Strategic Planning for Insurance Companies

Article excerpt

Introduction: Necessity of Strategic Planning for Insurance Companies

Although today remarkable changes in the markets for insurance and financial services point to a "Financial Service (R)Evolution"(1), many German insurance companies (IC's) disregard the essential importance of strategic planning.(2)

There is a progressing number of sceptical opinion, predicting adverse times for the insurance industry. However, the majority of insurance practitioners is coinciding with the so-called "theory of continuity": In terms of growth, the insurance industry is more successful than the economy as a whole, and will prosper in the future as well.(3)

The "climatic change" of the environment significant for strategic decision making, is leaving its marks on the insurance business. An overview of the actual trend estimations indicates that the latest developments mentioned briefly by the headings "European Common Market", "German (Re)Unification", "East European Markets", "Increasing Consumer Sovereignty" etc. demand for strategic planning.

The result of a well representative investigation concerning the insurance market in Germany, we realized in autumn of 1990, confirms the significance of the developments listed above. More than 90 insurance companies who filled out a questionaire, expect that these factors concerning their strategic environment will be of paramount importance. Nevertheless, this result stimulated us to develop concepts and instruments for the specific needs of insurance companies, which can be helpful in managing the future.

Firstly, this article presents a discussion of the possible applications of specific strategic instruments for insurance companies. Also an exemplary case is shown, demonstrating how to use these strategic techniques in an IC.

Business Segmentation as a Prerequisite for Applying Strategic Techniques

Due to a shortage of information, senior managers often have no knowledge of market-attractiveness and specific competitive positions of the various strategic business areas ("SBA's").

Thus the importance of setting up easily comprehensive business sections is obvious but in view of the "line-of-business-thinking" (e.g. for IC: life, fire, marine) the formation of totally autonomous SBAs may bear some problems for the insurer.

The reason why this may be problematical is that insureds often take out several insurance policies from different lines of business. This brand name loyalty explains the characteristic difference between industrial production and the insurance business.

One always has to consider what impact specific strategic options chosen for only one SBA has on the other business segments.(4) Therefore, general aspects of overlapping SBA should be taken into account for SBA-forming.(5) For this reason the insurance industry predominantly applies the criterion "types of customers" for the segmentation of business.

In the meantime, the insurance practitioners have realized the great importance of customer orientated planning of business segments, but the widespread differentiation between private and business customers is not suitable for these circumstances.

Apart from separating the operating area, based on the predominant criterion "customer" (market) and the still commonly used criterion "product", geographical aspects may occur as relevant.
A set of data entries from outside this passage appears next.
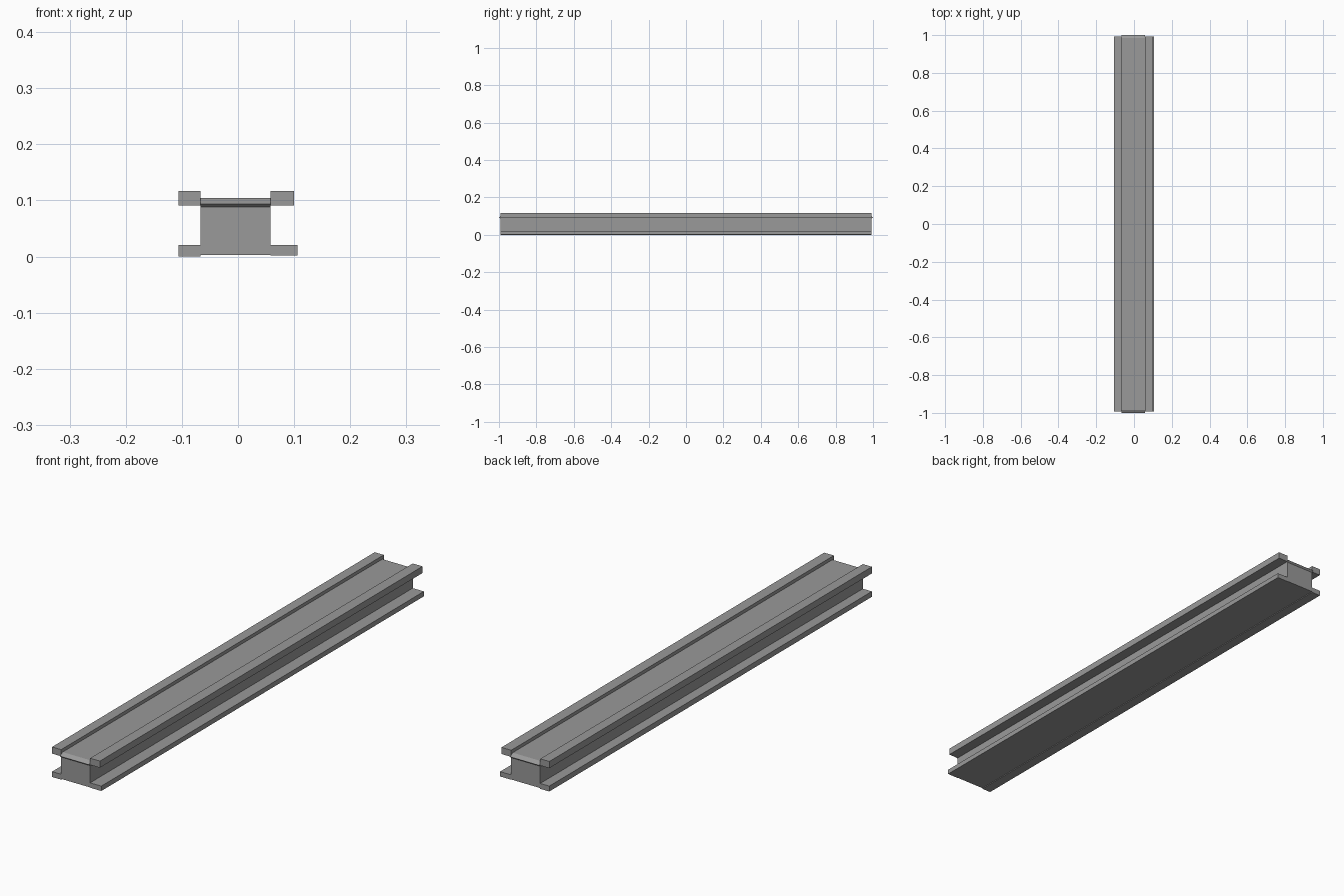
import bpy
import bmesh

cube = bpy.data.objects.get("Cube")
if cube:
    bpy.data.objects.remove(cube, do_unlink=True)

steel = bpy.data.materials.new("steel_grey")
steel.use_nodes = True
GREY = (0.32, 0.32, 0.32, 1)
steel.diffuse_color = GREY
steel.node_tree.nodes["Principled BSDF"].inputs["Base Color"].default_value = GREY

WEB_LEFT, WEB_RIGHT = -0.067, 0.058
END = 0.993


def prism(name, x0, x1, profile):
    """Extrude a y-z profile along x."""
    bm = bmesh.new()
    face = bm.faces.new([bm.verts.new((x0, y, z)) for y, z in profile])
    grown = bmesh.ops.extrude_face_region(bm, geom=[face])["geom"]
    verts = [v for v in grown if isinstance(v, bmesh.types.BMVert)]
    bmesh.ops.translate(bm, verts=verts, vec=(x1 - x0, 0, 0))
    bmesh.ops.recalc_face_normals(bm, faces=bm.faces)
    mesh = bpy.data.meshes.new(name)
    bm.to_mesh(mesh)
    bm.free()
    mesh.materials.append(steel)
    obj = bpy.data.objects.new(name, mesh)
    bpy.context.collection.objects.link(obj)
    return obj


def bar(name, x0, x1, z0, z1):
    """Full-length square-ended bar."""
    return prism(name, x0, x1, [(-END, z0), (END, z0), (END, z1), (-END, z1)])


# Central web and the flanges along its foot
bar("web", WEB_LEFT, WEB_RIGHT, 0.003, 0.09)
bar("right_foot_flange", -0.106, WEB_LEFT, 0, 0.021)
bar("left_foot_flange", WEB_RIGHT, 0.106, 0.002, 0.021)

# Raised rails along the top edges
bar("right_top_rail", -0.106, WEB_LEFT, 0.091, 0.117)
bar("left_top_rail", WEB_RIGHT, 0.1, 0.091, 0.117)

# Deck plate with pointed, bevelled ends
half = [(0.984, 0.104), (1, 0.094), (END, 0.088)]
prism("deck_plate", WEB_LEFT, WEB_RIGHT,
      half + [(-y, z) for y, z in reversed(half)])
This point of view is important especially for ICs because a loss or the individual experience in the insurance industry can vary from one region to another.

With these criteria for separating the operating area one can identify useful characteristics and relate them to one another because the business segmentation is serving as a basis for applying many strategic methods such as the portfolio technique, detailed below.

Possible Applications of the Portfolio Analysis

Especially the two-dimensional matrix, which combines market attractiveness and competitive advantage, has proven itself for the use within the service business. …